Top of Records shown

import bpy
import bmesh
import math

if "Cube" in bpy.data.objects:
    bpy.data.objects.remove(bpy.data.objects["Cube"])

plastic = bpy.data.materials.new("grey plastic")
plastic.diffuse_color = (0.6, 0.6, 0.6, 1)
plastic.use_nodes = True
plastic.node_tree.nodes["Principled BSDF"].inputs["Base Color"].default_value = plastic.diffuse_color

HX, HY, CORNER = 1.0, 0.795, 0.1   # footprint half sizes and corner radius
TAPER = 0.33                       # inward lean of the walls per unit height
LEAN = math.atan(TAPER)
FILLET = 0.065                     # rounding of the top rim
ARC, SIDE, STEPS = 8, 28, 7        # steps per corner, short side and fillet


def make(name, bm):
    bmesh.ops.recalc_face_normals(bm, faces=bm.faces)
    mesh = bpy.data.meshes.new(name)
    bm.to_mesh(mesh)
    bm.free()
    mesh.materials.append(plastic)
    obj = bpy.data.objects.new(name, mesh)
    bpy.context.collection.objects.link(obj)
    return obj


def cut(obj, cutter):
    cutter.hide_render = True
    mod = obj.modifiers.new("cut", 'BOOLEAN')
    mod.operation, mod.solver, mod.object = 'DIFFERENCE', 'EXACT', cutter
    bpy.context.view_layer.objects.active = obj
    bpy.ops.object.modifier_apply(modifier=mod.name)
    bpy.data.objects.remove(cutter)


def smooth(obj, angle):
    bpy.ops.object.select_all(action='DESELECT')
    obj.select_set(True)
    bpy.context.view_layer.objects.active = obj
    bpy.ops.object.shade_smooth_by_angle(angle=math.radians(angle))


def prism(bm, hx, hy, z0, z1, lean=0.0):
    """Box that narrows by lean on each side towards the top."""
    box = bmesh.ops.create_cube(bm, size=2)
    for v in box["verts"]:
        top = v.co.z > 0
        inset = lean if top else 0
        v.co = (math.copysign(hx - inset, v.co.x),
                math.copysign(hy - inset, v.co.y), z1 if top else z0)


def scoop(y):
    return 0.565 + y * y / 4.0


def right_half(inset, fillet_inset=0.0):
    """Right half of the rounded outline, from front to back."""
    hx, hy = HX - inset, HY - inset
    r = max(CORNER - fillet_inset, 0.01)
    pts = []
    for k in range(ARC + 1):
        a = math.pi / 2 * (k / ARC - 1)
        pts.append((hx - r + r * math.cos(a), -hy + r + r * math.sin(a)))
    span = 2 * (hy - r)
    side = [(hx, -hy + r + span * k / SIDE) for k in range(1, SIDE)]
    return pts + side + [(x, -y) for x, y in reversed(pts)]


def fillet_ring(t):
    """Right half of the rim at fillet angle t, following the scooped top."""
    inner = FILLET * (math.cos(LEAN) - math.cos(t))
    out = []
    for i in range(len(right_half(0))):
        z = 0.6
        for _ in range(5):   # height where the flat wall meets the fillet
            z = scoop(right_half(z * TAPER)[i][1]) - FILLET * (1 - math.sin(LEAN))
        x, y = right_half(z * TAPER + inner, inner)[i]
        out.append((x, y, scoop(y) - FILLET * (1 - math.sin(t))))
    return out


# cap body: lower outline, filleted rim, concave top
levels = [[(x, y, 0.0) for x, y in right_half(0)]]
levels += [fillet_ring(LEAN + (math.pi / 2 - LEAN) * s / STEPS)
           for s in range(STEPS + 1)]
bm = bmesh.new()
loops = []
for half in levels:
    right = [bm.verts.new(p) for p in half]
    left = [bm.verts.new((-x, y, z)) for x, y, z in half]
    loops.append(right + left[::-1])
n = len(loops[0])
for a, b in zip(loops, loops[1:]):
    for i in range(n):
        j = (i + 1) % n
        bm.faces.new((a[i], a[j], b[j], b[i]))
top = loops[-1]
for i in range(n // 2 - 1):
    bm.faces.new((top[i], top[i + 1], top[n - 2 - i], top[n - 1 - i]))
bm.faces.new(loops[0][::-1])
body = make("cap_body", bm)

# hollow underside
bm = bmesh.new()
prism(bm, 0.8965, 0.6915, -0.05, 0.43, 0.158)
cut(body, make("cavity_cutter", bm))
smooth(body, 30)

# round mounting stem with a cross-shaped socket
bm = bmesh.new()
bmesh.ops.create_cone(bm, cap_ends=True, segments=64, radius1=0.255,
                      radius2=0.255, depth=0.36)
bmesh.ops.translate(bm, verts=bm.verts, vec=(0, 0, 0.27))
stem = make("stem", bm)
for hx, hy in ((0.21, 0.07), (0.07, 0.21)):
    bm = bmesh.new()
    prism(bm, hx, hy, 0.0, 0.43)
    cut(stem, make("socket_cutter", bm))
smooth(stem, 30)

Bottom of Records shown
Top of Records shown

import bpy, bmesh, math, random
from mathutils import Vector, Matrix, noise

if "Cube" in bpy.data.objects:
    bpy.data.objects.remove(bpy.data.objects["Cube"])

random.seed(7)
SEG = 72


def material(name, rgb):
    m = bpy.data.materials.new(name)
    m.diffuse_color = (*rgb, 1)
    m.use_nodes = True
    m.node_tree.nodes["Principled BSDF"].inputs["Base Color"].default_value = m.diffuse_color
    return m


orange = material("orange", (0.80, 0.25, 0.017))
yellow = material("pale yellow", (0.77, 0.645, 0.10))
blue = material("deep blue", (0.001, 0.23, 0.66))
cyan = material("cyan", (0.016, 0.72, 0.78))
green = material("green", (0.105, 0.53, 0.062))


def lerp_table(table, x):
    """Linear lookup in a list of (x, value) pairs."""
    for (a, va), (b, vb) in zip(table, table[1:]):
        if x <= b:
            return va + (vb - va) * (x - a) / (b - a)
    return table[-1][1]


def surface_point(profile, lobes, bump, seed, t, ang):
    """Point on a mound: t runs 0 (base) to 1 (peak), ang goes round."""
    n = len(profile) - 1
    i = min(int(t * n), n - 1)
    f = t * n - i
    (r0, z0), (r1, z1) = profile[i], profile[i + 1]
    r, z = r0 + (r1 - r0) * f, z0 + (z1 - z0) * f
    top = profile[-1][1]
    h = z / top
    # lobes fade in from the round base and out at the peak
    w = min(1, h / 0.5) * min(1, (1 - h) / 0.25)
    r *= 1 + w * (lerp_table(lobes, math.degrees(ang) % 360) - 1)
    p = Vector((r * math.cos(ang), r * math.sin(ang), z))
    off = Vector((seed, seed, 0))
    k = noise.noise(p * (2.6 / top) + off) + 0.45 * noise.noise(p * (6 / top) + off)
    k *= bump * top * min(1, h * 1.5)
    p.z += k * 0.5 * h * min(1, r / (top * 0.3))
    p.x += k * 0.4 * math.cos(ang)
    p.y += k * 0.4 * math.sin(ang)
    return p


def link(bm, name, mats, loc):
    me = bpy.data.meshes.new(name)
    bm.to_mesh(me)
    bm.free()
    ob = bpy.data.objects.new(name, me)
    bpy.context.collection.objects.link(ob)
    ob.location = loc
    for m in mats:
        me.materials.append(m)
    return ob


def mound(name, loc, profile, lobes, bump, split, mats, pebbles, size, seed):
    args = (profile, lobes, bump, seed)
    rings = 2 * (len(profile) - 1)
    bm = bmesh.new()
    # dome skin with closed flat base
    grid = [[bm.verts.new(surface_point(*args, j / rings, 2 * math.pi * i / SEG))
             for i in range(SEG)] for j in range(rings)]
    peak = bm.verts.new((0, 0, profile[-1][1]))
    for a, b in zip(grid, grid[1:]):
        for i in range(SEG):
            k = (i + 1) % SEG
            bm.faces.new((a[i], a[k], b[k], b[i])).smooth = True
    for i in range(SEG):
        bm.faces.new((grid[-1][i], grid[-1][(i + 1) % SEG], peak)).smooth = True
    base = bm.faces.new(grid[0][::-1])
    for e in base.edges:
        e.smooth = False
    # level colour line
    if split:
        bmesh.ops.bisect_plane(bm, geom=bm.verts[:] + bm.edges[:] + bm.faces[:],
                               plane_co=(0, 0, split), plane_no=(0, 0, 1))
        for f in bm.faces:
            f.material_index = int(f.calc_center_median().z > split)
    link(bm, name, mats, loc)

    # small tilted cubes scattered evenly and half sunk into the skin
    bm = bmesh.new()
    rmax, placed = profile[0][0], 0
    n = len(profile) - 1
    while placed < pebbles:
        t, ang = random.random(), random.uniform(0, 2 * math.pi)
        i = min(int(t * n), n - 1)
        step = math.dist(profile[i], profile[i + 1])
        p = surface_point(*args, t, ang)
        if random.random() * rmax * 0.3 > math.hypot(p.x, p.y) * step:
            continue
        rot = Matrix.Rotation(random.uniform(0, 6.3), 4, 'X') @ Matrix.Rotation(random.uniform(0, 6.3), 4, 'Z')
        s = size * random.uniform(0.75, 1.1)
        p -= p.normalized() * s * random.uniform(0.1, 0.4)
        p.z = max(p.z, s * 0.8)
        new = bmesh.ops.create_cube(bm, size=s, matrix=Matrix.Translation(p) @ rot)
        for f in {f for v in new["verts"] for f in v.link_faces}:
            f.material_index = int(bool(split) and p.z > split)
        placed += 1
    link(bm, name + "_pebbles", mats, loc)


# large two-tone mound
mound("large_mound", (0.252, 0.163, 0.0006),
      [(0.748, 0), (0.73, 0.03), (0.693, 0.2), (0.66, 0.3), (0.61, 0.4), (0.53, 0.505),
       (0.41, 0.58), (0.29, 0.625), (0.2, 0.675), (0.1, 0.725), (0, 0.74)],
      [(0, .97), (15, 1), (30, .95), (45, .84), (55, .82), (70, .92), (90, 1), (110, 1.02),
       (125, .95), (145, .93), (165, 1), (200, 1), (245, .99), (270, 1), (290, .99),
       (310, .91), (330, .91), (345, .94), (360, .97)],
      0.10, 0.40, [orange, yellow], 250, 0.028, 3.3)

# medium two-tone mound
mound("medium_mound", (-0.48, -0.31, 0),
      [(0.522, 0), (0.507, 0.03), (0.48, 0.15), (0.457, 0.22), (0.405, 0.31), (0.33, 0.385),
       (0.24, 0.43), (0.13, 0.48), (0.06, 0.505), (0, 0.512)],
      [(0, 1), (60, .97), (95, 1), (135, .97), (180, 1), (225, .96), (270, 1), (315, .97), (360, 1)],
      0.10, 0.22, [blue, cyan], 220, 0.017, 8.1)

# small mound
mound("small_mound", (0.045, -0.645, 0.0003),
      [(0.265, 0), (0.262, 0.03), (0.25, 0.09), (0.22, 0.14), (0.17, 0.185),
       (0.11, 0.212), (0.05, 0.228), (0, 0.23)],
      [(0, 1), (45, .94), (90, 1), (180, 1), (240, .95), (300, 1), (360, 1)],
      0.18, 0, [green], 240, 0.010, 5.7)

Bottom of Records shown
Top of Records shown

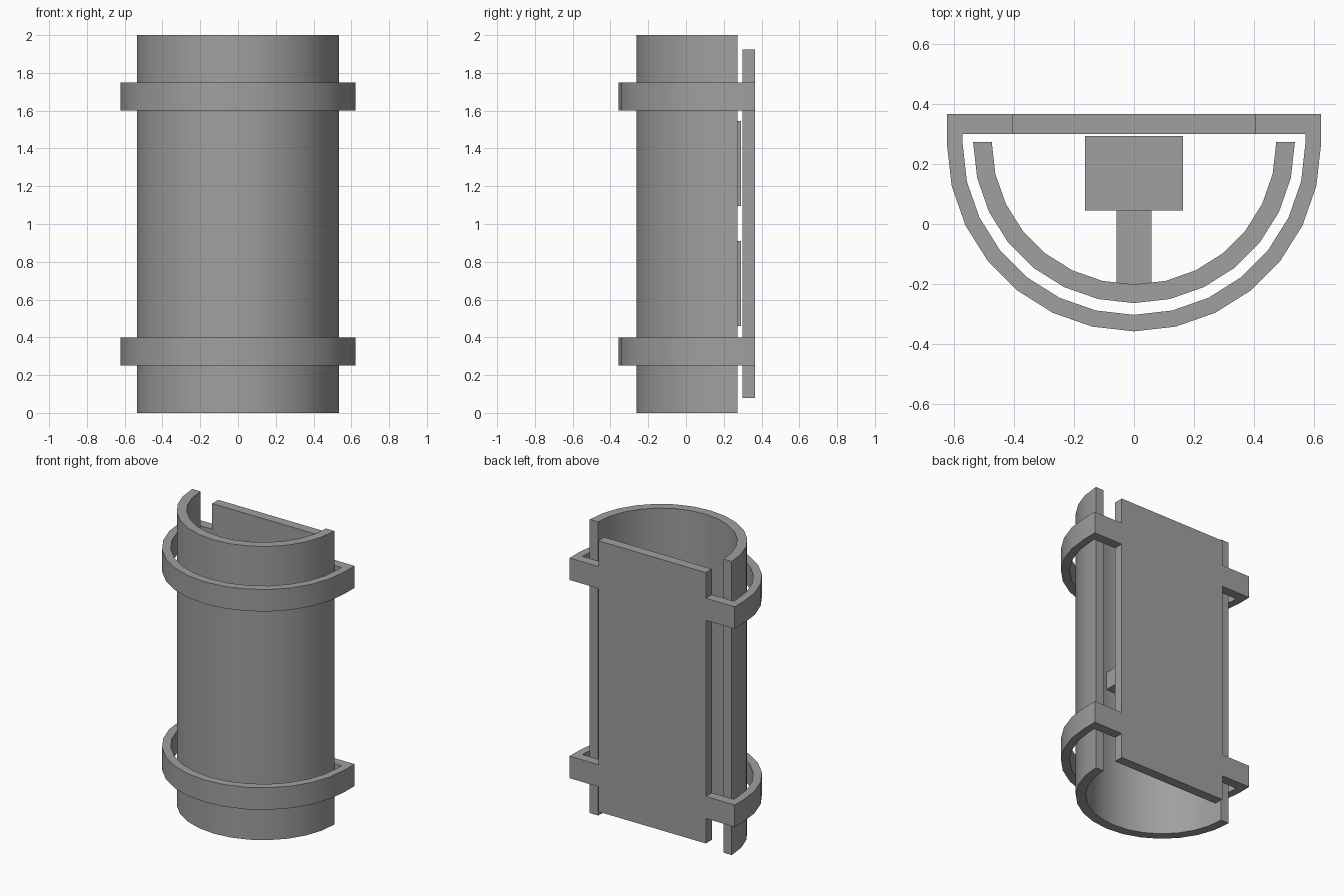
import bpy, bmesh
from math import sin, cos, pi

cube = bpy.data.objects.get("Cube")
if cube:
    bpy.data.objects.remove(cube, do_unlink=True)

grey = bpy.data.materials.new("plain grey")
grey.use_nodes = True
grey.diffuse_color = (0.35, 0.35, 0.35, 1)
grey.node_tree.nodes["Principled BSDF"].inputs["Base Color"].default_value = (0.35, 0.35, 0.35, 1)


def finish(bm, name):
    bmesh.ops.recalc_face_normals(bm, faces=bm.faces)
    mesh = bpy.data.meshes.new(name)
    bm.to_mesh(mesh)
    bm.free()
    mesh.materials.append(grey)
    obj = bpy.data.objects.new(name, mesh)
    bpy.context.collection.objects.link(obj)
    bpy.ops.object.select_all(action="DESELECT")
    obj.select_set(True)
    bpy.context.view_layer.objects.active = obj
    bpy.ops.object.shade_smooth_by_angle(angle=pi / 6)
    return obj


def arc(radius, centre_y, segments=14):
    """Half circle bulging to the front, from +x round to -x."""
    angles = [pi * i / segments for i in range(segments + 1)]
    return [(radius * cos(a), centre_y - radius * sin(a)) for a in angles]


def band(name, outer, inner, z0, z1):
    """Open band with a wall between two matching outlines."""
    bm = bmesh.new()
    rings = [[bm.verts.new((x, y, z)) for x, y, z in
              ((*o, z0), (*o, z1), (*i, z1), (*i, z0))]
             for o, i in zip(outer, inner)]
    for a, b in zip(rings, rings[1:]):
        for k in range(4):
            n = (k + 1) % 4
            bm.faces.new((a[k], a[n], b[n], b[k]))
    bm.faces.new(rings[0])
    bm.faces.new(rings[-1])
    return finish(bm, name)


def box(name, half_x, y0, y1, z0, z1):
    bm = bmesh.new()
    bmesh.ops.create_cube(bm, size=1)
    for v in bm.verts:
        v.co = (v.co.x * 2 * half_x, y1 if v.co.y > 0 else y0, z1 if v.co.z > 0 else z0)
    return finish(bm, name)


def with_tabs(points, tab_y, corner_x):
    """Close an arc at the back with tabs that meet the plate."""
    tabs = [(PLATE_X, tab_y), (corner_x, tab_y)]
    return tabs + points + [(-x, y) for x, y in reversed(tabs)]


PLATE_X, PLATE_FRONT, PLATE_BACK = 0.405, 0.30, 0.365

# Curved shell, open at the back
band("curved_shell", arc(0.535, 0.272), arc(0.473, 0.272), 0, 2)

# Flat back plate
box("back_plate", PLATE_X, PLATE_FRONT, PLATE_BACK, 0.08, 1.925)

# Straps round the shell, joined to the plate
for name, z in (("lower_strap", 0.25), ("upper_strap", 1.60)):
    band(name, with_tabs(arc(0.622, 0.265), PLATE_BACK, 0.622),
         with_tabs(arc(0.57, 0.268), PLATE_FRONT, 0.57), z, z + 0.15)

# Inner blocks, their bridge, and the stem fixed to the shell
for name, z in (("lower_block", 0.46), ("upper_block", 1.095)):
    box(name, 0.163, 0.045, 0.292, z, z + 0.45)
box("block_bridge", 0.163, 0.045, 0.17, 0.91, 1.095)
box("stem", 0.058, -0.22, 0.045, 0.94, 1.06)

Bottom of Records shown

*Your instructions:*
Look through the entries above, find each line containing "seed", and copy it.

*Result of the task:*
random.seed(7)
def surface_point(profile, lobes, bump, seed, t, ang):
    off = Vector((seed, seed, 0))
def mound(name, loc, profile, lobes, bump, split, mats, pebbles, size, seed):
    args = (profile, lobes, bump, seed)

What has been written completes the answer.